(Exercise requirements) Please give the data again in full, precisely as it is written.

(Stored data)
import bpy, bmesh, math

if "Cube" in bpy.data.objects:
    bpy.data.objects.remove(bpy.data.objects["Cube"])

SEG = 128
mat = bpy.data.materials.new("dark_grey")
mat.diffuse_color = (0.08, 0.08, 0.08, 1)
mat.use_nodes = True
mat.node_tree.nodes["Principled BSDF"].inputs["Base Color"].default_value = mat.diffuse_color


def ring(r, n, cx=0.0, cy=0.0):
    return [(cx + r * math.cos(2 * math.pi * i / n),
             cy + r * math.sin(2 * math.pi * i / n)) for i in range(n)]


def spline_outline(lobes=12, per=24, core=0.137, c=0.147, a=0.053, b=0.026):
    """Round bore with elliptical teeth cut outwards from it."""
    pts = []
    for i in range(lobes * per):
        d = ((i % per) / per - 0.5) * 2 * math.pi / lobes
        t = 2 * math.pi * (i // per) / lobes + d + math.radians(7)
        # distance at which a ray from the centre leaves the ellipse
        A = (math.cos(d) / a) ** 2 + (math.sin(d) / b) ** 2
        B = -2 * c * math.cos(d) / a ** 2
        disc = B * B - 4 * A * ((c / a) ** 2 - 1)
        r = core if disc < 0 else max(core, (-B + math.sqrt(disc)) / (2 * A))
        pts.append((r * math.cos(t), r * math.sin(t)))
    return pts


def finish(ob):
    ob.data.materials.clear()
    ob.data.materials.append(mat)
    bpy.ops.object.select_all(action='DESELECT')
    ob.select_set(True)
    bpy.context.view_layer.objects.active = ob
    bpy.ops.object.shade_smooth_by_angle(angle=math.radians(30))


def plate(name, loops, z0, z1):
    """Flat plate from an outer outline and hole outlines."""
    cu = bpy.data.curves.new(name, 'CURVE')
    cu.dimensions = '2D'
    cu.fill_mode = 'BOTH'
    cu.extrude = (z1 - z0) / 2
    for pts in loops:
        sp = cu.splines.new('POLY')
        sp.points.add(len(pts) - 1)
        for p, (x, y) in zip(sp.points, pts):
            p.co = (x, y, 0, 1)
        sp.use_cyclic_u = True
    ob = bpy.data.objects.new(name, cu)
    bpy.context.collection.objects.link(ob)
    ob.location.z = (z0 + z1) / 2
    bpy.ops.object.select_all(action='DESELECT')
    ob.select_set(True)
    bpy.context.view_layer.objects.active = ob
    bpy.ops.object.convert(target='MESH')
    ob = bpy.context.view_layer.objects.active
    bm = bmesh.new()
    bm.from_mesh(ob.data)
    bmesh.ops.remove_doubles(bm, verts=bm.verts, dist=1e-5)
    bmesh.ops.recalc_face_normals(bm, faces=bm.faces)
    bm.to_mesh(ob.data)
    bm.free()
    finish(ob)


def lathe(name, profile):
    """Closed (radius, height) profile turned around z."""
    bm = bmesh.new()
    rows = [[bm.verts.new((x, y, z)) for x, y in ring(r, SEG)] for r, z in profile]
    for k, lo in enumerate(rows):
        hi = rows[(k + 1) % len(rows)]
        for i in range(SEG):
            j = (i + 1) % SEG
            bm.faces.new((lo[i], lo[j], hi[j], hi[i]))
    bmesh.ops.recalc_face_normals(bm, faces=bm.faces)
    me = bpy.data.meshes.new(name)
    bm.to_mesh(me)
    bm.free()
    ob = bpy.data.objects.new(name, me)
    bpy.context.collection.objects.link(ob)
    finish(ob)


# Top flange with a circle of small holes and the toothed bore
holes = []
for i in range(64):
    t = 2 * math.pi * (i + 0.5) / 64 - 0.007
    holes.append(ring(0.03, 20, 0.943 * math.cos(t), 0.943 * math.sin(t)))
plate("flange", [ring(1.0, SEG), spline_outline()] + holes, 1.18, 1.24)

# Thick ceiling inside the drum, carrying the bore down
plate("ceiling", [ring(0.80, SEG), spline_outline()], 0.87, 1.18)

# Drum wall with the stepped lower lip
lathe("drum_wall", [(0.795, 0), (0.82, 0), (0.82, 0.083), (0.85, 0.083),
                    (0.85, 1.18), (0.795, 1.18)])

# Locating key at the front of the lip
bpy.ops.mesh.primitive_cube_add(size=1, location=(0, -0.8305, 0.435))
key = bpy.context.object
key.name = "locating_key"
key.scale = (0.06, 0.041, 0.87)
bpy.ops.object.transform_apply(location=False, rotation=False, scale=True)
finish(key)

(Task answer)
import bpy, bmesh, math

if "Cube" in bpy.data.objects:
    bpy.data.objects.remove(bpy.data.objects["Cube"])

SEG = 128
mat = bpy.data.materials.new("dark_grey")
mat.diffuse_color = (0.08, 0.08, 0.08, 1)
mat.use_nodes = True
mat.node_tree.nodes["Principled BSDF"].inputs["Base Color"].default_value = mat.diffuse_color


def ring(r, n, cx=0.0, cy=0.0):
    return [(cx + r * math.cos(2 * math.pi * i / n),
             cy + r * math.sin(2 * math.pi * i / n)) for i in range(n)]


def spline_outline(lobes=12, per=24, core=0.137, c=0.147, a=0.053, b=0.026):
    """Round bore with elliptical teeth cut outwards from it."""
    pts = []
    for i in range(lobes * per):
        d = ((i % per) / per - 0.5) * 2 * math.pi / lobes
        t = 2 * math.pi * (i // per) / lobes + d + math.radians(7)
        # distance at which a ray from the centre leaves the ellipse
        A = (math.cos(d) / a) ** 2 + (math.sin(d) / b) ** 2
        B = -2 * c * math.cos(d) / a ** 2
        disc = B * B - 4 * A * ((c / a) ** 2 - 1)
        r = core if disc < 0 else max(core, (-B + math.sqrt(disc)) / (2 * A))
        pts.append((r * math.cos(t), r * math.sin(t)))
    return pts


def finish(ob):
    ob.data.materials.clear()
    ob.data.materials.append(mat)
    bpy.ops.object.select_all(action='DESELECT')
    ob.select_set(True)
    bpy.context.view_layer.objects.active = ob
    bpy.ops.object.shade_smooth_by_angle(angle=math.radians(30))


def plate(name, loops, z0, z1):
    """Flat plate from an outer outline and hole outlines."""
    cu = bpy.data.curves.new(name, 'CURVE')
    cu.dimensions = '2D'
    cu.fill_mode = 'BOTH'
    cu.extrude = (z1 - z0) / 2
    for pts in loops:
        sp = cu.splines.new('POLY')
        sp.points.add(len(pts) - 1)
        for p, (x, y) in zip(sp.points, pts):
            p.co = (x, y, 0, 1)
        sp.use_cyclic_u = True
    ob = bpy.data.objects.new(name, cu)
    bpy.context.collection.objects.link(ob)
    ob.location.z = (z0 + z1) / 2
    bpy.ops.object.select_all(action='DESELECT')
    ob.select_set(True)
    bpy.context.view_layer.objects.active = ob
    bpy.ops.object.convert(target='MESH')
    ob = bpy.context.view_layer.objects.active
    bm = bmesh.new()
    bm.from_mesh(ob.data)
    bmesh.ops.remove_doubles(bm, verts=bm.verts, dist=1e-5)
    bmesh.ops.recalc_face_normals(bm, faces=bm.faces)
    bm.to_mesh(ob.data)
    bm.free()
    finish(ob)


def lathe(name, profile):
    """Closed (radius, height) profile turned around z."""
    bm = bmesh.new()
    rows = [[bm.verts.new((x, y, z)) for x, y in ring(r, SEG)] for r, z in profile]
    for k, lo in enumerate(rows):
        hi = rows[(k + 1) % len(rows)]
        for i in range(SEG):
            j = (i + 1) % SEG
            bm.faces.new((lo[i], lo[j], hi[j], hi[i]))
    bmesh.ops.recalc_face_normals(bm, faces=bm.faces)
    me = bpy.data.meshes.new(name)
    bm.to_mesh(me)
    bm.free()
    ob = bpy.data.objects.new(name, me)
    bpy.context.collection.objects.link(ob)
    finish(ob)


# Top flange with a circle of small holes and the toothed bore
holes = []
for i in range(64):
    t = 2 * math.pi * (i + 0.5) / 64 - 0.007
    holes.append(ring(0.03, 20, 0.943 * math.cos(t), 0.943 * math.sin(t)))
plate("flange", [ring(1.0, SEG), spline_outline()] + holes, 1.18, 1.24)

# Thick ceiling inside the drum, carrying the bore down
plate("ceiling", [ring(0.80, SEG), spline_outline()], 0.87, 1.18)

# Drum wall with the stepped lower lip
lathe("drum_wall", [(0.795, 0), (0.82, 0), (0.82, 0.083), (0.85, 0.083),
                    (0.85, 1.18), (0.795, 1.18)])

# Locating key at the front of the lip
bpy.ops.mesh.primitive_cube_add(size=1, location=(0, -0.8305, 0.435))
key = bpy.context.object
key.name = "locating_key"
key.scale = (0.06, 0.041, 0.87)
bpy.ops.object.transform_apply(location=False, rotation=False, scale=True)
finish(key)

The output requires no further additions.